“a neat little introduction to Germany’s excellent, but ultimately ineffective jet fighter.”
In many ways, World War II was a transitional conflict, introducing many new weapons that would become ubiquitous in the later 20th century and change how conflicts were waged. One of these new weapons was jet-propelled aircraft, and one of the most famous of these aircraft was the German Me-262. This new volume, part of Osprey Publishing’s Dogfight series, tells the story about how this promising aircraft never quite met its expectations, yet helped change air warfare.
Written by aviation enthusiast Robert Forsyth, the book covers both the technical aspects of the aircraft, its somewhat tortuous introduction into combat, and the combat experiences of both the Luftwaffe flyers who attempted to stem the tide of the Allied aerial armadas and the Allied fighter pilots faced with a challenging new adversary, many of whom were personally interviewed by the author.
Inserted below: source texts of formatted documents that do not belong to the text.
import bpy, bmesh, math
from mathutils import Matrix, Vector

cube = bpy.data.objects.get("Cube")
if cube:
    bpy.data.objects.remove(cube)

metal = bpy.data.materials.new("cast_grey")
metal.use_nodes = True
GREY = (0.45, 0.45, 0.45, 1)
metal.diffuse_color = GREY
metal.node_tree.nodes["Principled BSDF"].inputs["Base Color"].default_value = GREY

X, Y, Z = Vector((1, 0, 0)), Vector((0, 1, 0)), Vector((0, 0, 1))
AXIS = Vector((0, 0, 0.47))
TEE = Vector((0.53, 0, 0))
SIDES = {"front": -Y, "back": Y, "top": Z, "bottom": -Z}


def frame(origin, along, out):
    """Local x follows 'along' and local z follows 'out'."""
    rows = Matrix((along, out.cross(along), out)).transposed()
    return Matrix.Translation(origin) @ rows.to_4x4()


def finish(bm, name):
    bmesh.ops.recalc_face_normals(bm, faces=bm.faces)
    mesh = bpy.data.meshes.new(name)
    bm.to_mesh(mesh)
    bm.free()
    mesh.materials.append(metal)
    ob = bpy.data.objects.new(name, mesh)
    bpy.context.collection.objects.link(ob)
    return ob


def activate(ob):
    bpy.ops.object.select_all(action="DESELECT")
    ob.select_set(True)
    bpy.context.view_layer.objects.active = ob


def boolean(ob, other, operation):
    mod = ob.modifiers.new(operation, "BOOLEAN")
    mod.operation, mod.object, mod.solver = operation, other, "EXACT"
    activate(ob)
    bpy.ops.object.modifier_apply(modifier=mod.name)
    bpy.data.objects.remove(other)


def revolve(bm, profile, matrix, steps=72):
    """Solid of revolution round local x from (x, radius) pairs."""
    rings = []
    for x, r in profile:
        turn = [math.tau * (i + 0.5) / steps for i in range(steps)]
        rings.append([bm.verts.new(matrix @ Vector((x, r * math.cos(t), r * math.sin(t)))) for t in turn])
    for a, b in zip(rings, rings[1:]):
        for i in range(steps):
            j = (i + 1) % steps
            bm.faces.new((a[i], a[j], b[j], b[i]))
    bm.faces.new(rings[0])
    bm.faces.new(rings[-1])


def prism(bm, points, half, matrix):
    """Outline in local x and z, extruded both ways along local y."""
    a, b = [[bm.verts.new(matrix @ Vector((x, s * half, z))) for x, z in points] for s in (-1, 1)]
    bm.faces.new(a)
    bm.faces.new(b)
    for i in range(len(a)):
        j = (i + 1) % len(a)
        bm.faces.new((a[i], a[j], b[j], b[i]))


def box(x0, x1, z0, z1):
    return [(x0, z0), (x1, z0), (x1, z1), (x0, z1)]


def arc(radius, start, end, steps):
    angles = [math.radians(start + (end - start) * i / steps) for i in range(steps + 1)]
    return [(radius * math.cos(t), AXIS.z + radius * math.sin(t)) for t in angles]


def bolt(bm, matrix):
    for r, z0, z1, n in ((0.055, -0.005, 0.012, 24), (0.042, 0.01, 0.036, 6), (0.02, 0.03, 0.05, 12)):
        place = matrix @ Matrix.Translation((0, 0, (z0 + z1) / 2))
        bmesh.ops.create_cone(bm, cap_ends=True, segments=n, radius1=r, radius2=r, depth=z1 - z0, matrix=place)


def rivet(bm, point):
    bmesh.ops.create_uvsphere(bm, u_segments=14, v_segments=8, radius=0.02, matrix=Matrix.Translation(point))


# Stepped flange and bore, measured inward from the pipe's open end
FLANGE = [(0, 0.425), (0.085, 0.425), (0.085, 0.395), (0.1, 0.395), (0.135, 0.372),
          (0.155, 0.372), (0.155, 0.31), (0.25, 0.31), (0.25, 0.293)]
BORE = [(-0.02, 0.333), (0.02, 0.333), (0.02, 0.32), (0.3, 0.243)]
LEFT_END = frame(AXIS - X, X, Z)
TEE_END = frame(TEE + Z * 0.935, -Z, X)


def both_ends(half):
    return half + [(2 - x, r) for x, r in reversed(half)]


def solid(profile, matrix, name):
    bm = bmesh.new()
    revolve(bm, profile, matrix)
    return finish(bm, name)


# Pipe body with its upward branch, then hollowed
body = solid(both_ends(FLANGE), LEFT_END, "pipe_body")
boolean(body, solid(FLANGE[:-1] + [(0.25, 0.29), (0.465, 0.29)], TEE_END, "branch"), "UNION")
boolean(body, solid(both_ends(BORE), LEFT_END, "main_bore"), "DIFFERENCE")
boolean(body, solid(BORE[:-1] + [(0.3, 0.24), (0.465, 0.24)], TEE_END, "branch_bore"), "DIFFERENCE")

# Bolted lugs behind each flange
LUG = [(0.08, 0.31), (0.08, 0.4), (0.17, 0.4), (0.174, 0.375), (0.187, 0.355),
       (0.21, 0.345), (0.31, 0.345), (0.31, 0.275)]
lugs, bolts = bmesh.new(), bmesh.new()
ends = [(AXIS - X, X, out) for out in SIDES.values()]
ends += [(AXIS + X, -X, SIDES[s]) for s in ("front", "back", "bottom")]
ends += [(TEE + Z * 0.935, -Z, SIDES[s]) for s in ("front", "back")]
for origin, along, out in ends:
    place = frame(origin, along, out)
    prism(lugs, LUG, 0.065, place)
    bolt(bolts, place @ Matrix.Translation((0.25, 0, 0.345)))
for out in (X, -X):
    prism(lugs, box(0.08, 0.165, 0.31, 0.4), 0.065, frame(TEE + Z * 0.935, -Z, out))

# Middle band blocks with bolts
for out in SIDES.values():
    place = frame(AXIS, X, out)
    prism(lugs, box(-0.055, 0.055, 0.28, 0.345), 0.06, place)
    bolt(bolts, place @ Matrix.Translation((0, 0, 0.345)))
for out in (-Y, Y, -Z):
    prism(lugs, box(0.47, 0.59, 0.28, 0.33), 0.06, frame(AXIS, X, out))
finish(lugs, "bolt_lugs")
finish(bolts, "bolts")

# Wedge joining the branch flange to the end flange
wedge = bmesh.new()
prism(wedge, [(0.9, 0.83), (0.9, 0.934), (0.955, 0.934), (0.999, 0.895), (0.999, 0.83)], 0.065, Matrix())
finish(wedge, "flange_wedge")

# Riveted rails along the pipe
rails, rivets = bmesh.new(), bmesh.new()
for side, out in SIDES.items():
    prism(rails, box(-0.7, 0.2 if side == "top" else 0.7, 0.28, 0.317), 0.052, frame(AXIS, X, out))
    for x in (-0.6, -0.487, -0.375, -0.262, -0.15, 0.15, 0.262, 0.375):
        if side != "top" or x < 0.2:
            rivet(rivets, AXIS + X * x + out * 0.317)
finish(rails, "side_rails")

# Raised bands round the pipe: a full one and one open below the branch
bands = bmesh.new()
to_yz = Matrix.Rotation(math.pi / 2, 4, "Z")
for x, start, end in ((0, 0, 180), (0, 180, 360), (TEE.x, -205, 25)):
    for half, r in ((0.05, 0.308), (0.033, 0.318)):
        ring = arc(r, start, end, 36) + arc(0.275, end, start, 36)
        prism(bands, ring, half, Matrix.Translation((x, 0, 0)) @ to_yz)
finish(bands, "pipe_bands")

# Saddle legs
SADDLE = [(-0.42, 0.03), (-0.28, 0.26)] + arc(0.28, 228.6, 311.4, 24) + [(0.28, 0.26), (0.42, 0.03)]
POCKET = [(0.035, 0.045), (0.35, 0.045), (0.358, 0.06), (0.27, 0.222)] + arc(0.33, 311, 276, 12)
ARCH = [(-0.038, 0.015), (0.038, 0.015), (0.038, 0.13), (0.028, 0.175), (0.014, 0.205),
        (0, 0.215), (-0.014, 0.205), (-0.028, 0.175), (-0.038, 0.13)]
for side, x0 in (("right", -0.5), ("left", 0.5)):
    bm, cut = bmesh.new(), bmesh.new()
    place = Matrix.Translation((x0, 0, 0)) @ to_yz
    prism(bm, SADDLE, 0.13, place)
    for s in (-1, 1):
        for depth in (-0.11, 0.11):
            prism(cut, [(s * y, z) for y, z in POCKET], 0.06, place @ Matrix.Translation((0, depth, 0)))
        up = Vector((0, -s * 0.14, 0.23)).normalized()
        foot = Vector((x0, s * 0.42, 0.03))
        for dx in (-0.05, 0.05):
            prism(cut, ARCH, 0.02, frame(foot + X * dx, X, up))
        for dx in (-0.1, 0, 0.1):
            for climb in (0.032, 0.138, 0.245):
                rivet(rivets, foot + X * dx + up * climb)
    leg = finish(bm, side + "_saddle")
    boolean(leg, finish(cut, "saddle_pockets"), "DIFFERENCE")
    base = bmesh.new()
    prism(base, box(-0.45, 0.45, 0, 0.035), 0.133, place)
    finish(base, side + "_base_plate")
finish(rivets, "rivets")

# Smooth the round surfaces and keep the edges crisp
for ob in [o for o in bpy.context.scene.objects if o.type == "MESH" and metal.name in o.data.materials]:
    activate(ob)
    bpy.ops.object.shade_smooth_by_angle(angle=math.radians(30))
For its day, the Me-262 was truly a technical marvel, and the book has some excellent and rarely seen pictures showing a lot of technical detail of the jet engines, armament, and other details of the aircraft that will no doubt delight airplane and technology enthusiasts. Not only was it the first jet aircraft used in combat, it employed the first air-to-air missiles from a jet fighter, although they were unguided rockets with limited tactical success. However, like all new weapons, the aircraft had a lot of teething troubles, and Hitler’s misguided notion to try and turn the aircraft into a fighter-bomber wasted precious months that kept it from entering combat until 1944. Combined with the challenges of mass production of the aircraft, fuel shortages, and a lack of pilots and the aircraft did not become the potentially strategic game changer its proponents hoped.
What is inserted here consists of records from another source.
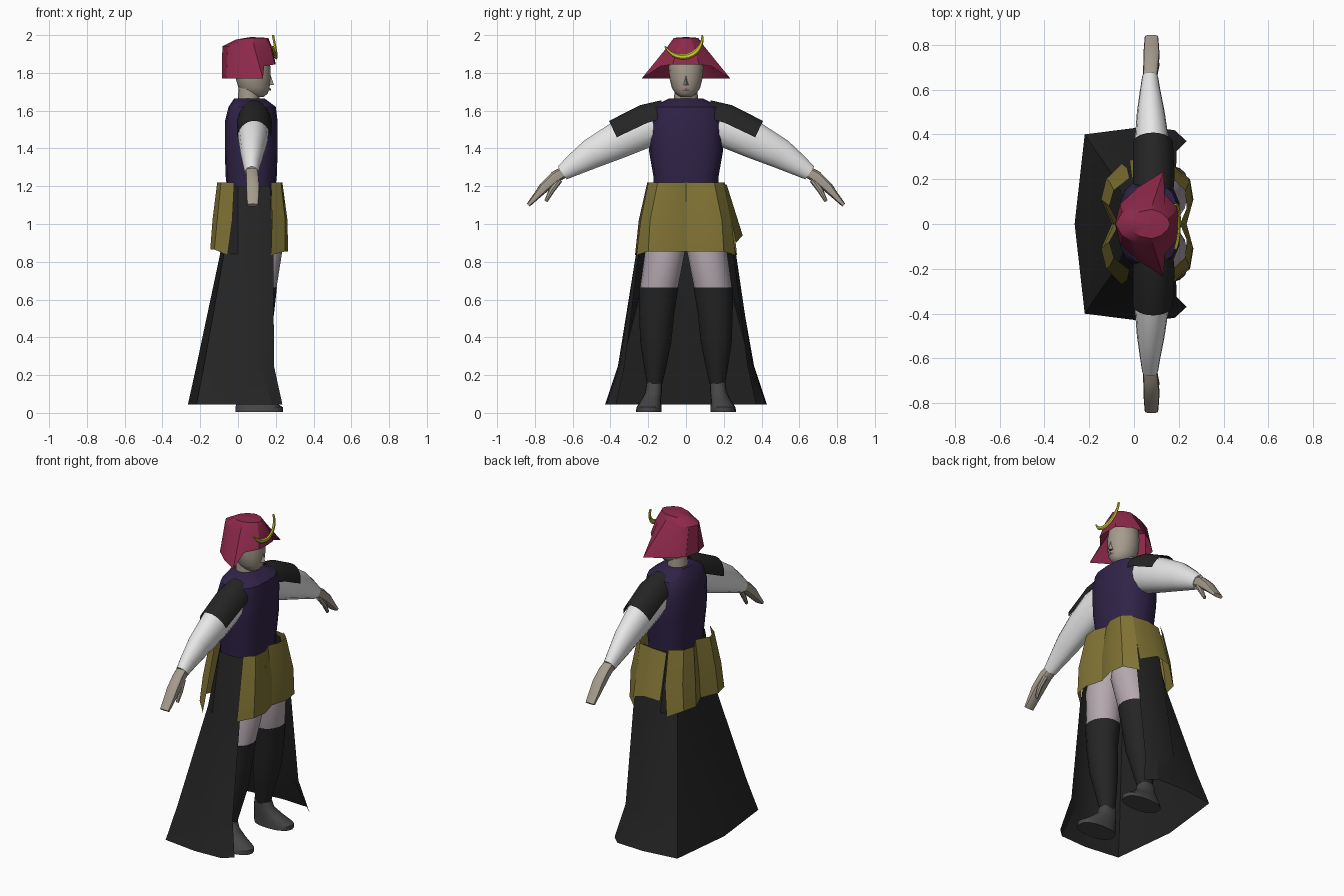
import bpy, bmesh, math
from mathutils import Vector

cube = bpy.data.objects.get("Cube")
if cube:
    bpy.data.objects.remove(cube, do_unlink=True)


def material(name, r, g, b):
    m = bpy.data.materials.new(name)
    m.use_nodes = True
    m.diffuse_color = (r, g, b, 1)
    m.node_tree.nodes["Principled BSDF"].inputs["Base Color"].default_value = (r, g, b, 1)
    return m


crimson = material("crimson", .27, .022, .07)
yellow = material("bright yellow", .65, .62, .03)
skin = material("skin", .38, .33, .27)
pale = material("pale thigh", .46, .39, .43)
purple = material("deep purple", .03, .017, .065)
black = material("black cloth", .018, .018, .018)
white = material("white", .8, .8, .8)
olive = material("mustard", .22, .175, .035)
grey = material("shoe grey", .06, .06, .06)
pink = material("lip pink", .4, .16, .2)


def loft(name, rings, mat, closed=True, caps=True, angle=35):
    """Skin a list of equal-length point rings."""
    bm = bmesh.new()
    rows = [[bm.verts.new(p) for p in ring] for ring in rings]
    n = len(rows[0])
    for a, b in zip(rows, rows[1:]):
        for i in range(n if closed else n - 1):
            j = (i + 1) % n
            bm.faces.new((a[i], a[j], b[j], b[i]))
    if closed and caps:
        bm.faces.new(rows[0][::-1])
        bm.faces.new(rows[-1])
    bmesh.ops.recalc_face_normals(bm, faces=bm.faces)
    me = bpy.data.meshes.new(name)
    bm.to_mesh(me)
    bm.free()
    me.materials.append(mat)
    ob = bpy.data.objects.new(name, me)
    bpy.context.collection.objects.link(ob)
    bpy.ops.object.select_all(action='DESELECT')
    ob.select_set(True)
    bpy.context.view_layer.objects.active = ob
    bpy.ops.object.shade_smooth_by_angle(angle=math.radians(angle))
    return ob


def oval(c, u, v, n=16, power=1.0, start=0, sweep=360):
    """Ring around c; power under 1 squares the oval. Partial sweeps stay open."""
    pts = []
    for i in range(n):
        t = math.radians(start + sweep * i / (n if sweep == 360 else n - 1))
        cs, sn = math.cos(t), math.sin(t)
        pts.append(Vector(c) + Vector(u) * math.copysign(abs(cs) ** power, cs)
                   + Vector(v) * math.copysign(abs(sn) ** power, sn))
    return pts


def column(name, sections, mat, y=0, **kw):
    """Upright form from sections (z, centre x, centre y, radius x, radius y)."""
    power = kw.pop("power", 1.0)
    return loft(name, [oval((cx, y + cy, z), (rx, 0, 0), (0, ry, 0), power=power)
                       for z, cx, cy, rx, ry in sections], mat, **kw)


def limb(name, path, mat, side, start=0, sweep=360, power=1.0, n=14):
    """Sideways form from stations (y, z, half height, half width, x)."""
    rings = []
    for i, (y, z, h, w, x) in enumerate(path):
        a, b = path[max(i - 1, 0)], path[min(i + 1, len(path) - 1)]
        d = Vector((0, b[0] - a[0], b[1] - a[1])).normalized()
        up = Vector((0, -d.z * side, d.y))
        rings.append(oval((x, y * side, z), (w, 0, 0), up * h, n, power, start, sweep))
    return loft(name, rings, mat, closed=sweep == 360)


def both(half):
    """Mirror a half outline, whose first point lies on the centre line."""
    return [(x, -y, z) for x, y, z in half[:0:-1]] + list(half)


# Torso
column("bodice", [(1.12, .07, 0, .12, .17), (1.25, .07, 0, .135, .172), (1.38, .07, 0, .14, .195),
                  (1.54, .07, 0, .14, .2), (1.62, .075, 0, .125, .18), (1.665, .06, 0, .08, .09)],
       purple, power=.75)

# Neck and head
column("neck", [(1.6, .055, 0, .06, .065), (1.75, .06, 0, .055, .06)], skin)
column("head", [(1.672, .1, 0, .035, .03), (1.69, .092, 0, .065, .055), (1.72, .085, 0, .082, .075),
                (1.77, .08, 0, .092, .087), (1.83, .08, 0, .092, .092), (1.9, .075, 0, .085, .082),
                (1.95, .075, 0, .05, .05)], skin, angle=50)
loft("nose", [[(.165, -.014, 1.735), (.19, 0, 1.735), (.165, .014, 1.735)],
              [(.16, -.005, 1.79), (.172, 0, 1.79), (.16, .005, 1.79)]], skin)
loft("nostrils", [[(.168, -.01, 1.733), (.183, -.004, 1.733)],
                  [(.168, .01, 1.733), (.183, .004, 1.733)]], black, closed=False)
loft("mouth", [[(.164, -.022, z), (.175, 0, z), (.164, .022, z)] for z in (1.706, 1.718)],
     pink, closed=False)

# Helmet: flared neck guard, raised front opening, low crown
brim = [(-.085, 0, 1.77), (-.062, .09, 1.77), (.02, .165, 1.77), (.132, .235, 1.77),
        (.138, .135, 1.835), (.195, .07, 1.845), (.2, 0, 1.845)]
wall = [(-.083, 0, 1.94), (-.055, .05, 1.94), (.01, .085, 1.94), (.085, .097, 1.94),
        (.14, .08, 1.935), (.175, .045, 1.93), (.183, 0, 1.93)]
crown = [(-.015, 0, 1.975), (-.008, .025, 1.977), (.025, .055, 1.98), (.08, .065, 1.985),
         (.12, .052, 1.985), (.15, .025, 1.985), (.16, 0, 1.985)]


def hoop(half):
    return list(half) + [(x, -y, z) for x, y, z in half[-2:0:-1]]


loft("helmet", [hoop(brim), hoop(wall), hoop(crown),
                [(.07, 0, 1.99)] * 12], crimson, caps=False, angle=25)

# Crescent crest: a tapering arc, tipped toward one side
arc = []
for i in range(15):
    t = math.radians(208 + 158 * i / 14)
    s = math.sin(math.pi * i / 14)
    out = Vector((0, math.cos(t), math.sin(t)))
    c = Vector((.185 + .018 * s, -.018, 1.99)) + out * .105
    arc.append(oval(c, out * (.004 + .011 * s), (.007, 0, 0), 6))
loft("crescent_crest", arc, yellow)

for side, tag in ((1, "left"), (-1, "right")):
    # Arm, shoulder cap and hand
    limb(tag + "_arm", [(.14, 1.53, .095, .075, .08), (.24, 1.5, .108, .083, .08),
                        (.36, 1.443, .1, .078, .08), (.5, 1.372, .082, .062, .075),
                        (.6, 1.308, .058, .045, .072), (.655, 1.27, .042, .036, .072)], white, side)
    limb(tag + "_shoulder_cap", [(.1, 1.55, .11, .088, .085), (.2, 1.52, .118, .094, .088),
                                 (.36, 1.445, .112, .09, .085)], black, side,
         start=8, sweep=164)
    limb(tag + "_hand", [(.62, 1.29, .03, .03, .07), (.69, 1.25, .032, .034, .075),
                         (.75, 1.195, .028, .036, .078), (.79, 1.15, .019, .034, .078),
                         (.835, 1.1, .011, .03, .078)], skin, side, power=.6, n=12)
    limb(tag + "_thumb", [(.67, 1.235, .018, .016, .09), (.71, 1.18, .016, .014, .1),
                          (.742, 1.12, .009, .009, .1)], skin, side, n=8)

    # Leg, stocking and shoe
    column(tag + "_thigh", [(1.15, .08, -.05, .1, .09), (.86, .125, -.035, .11, .106),
                            (.65, .11, 0, .092, .1)], pale, y=.145 * side if side > 0 else -.145) \
        if side > 0 else column(tag + "_thigh", [(1.15, .08, .05, .1, .09),
                                (.86, .125, .035, .11, .106), (.65, .11, 0, .092, .1)], pale, y=-.145)
    column(tag + "_stocking", [(.665, .11, 0, .096, .105), (.52, .105, .01 * side, .085, .092),
                               (.38, .09, .015 * side, .08, .083), (.25, .07, .018 * side, .062, .06),
                               (.13, .055, .022 * side, .045, .036)], black, y=.145 * side)
    y = .168 * side
    column(tag + "_shoe", [(.005, .112, .03 * side, .125, .068), (.03, .112, .028 * side, .125, .066),
                           (.07, .085, .016 * side, .092, .052), (.11, .062, .004 * side, .062, .044),
                           (.16, .055, 0, .05, .04)], grey, y=y, power=.85)

    # Front and back hip panels, bulging between the centre fold and the side
    def strip(pts, z):
        return [(x, yy * side, z + dz) for x, yy, dz in pts]
    loft(tag + "_front_hip_panel",
         [strip([(.205, 0, 0), (.235, .07, 0), (.228, .15, 0), (.175, .2, 0)], 1.22),
          strip([(.235, 0, 0), (.262, .1, 0), (.25, .19, 0), (.18, .24, 0)], 1.02),
          strip([(.235, 0, 0), (.265, .11, 0), (.25, .2, 0), (.175, .262, -.02)], .855)],
         olive, closed=False)
    loft(tag + "_back_hip_panel",
         [strip([(-.065, 0, 0), (-.11, .08, 0), (-.09, .15, 0), (-.02, .205, 0)], 1.22),
          strip([(-.09, 0, 0), (-.135, .1, 0), (-.11, .19, 0), (-.03, .25, 0)], 1.02),
          strip([(-.1, 0, 0), (-.147, .11, 0), (-.125, .2, 0), (-.055, .27, -.03)], .865)],
         olive, closed=False)

# Short panel worn on one hip only
loft("side_hip_panel", [[(-.01, .205, 1.2), (.08, .215, 1.21), (.18, .2, 1.21)],
                        [(-.02, .285, .93), (.08, .3, .94), (.18, .265, .9)]], olive, closed=False)

# Long skirt, open at the front
skirt = [(1.2, [(-.055, 0), (-.045, .11), (0, .185), (.1, .195), (.17, .175)]),
         (.84, [(-.095, 0), (-.075, .19), (0, .255), (.12, .265), (.188, .25)]),
         (.25, [(-.22, 0), (-.18, .34), (0, .36), (.12, .352), (.19, .325)]),
         (.045, [(-.265, 0), (-.22, .4), (0, .428), (.18, .42), (.235, .37)])]
loft("skirt", [both([(x, y, z) for x, y in half]) for z, half in skirt],
     black, closed=False, angle=20)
In spite of these delays, when the Me-262 was introduced into combat, even in fairly small numbers, it was very successful, having a combination of speed and firepower that proved challenging even for the Allies’ best fighter, the P-51 Mustang. While the Luftwaffe pilots had to develop new tactics to maximize the aircraft’s speed advantage while overcoming the nearly impenetrable wall of allied fighters protecting the bomber streams over Germany daily, the Allies had to determine how to overcome the jet aircraft’s speed and heavy armament without any operational jet aircraft of their own. The author provides a few wonderfully illustrated case studies in how the Me-262 was actually employed against both strategic and tactical bombers and achieved aerial victories against both in spite of being significantly outnumbered.
The author provides a number of pilot perspectives from both the German and American veterans of these final air battles, and it is remarkable that the Luftwaffe, in spite of the overwhelming odds and the encroachment of Allied ground forces into Germany, overrunning many of the initial bases where the Me-262 was stationed, that they were able to get any of these aircraft into the air as late as April 1945.
The story doesn’t end with Germany’s surrender. Even before the surrender was made, both the Western Allies and Soviets scoured Germany seeking advanced weapons and technology, especially jet aircraft like the Me-262. Several of these aircraft were brought back to the United States for testing and evaluation against the early American jet fighters.
This little volume packs a big punch of aviation history. Very heavily illustrated and with an excellent blend of technical detail and personal history, it’s a neat little introduction to Germany’s excellent, but ultimately ineffective jet fighter.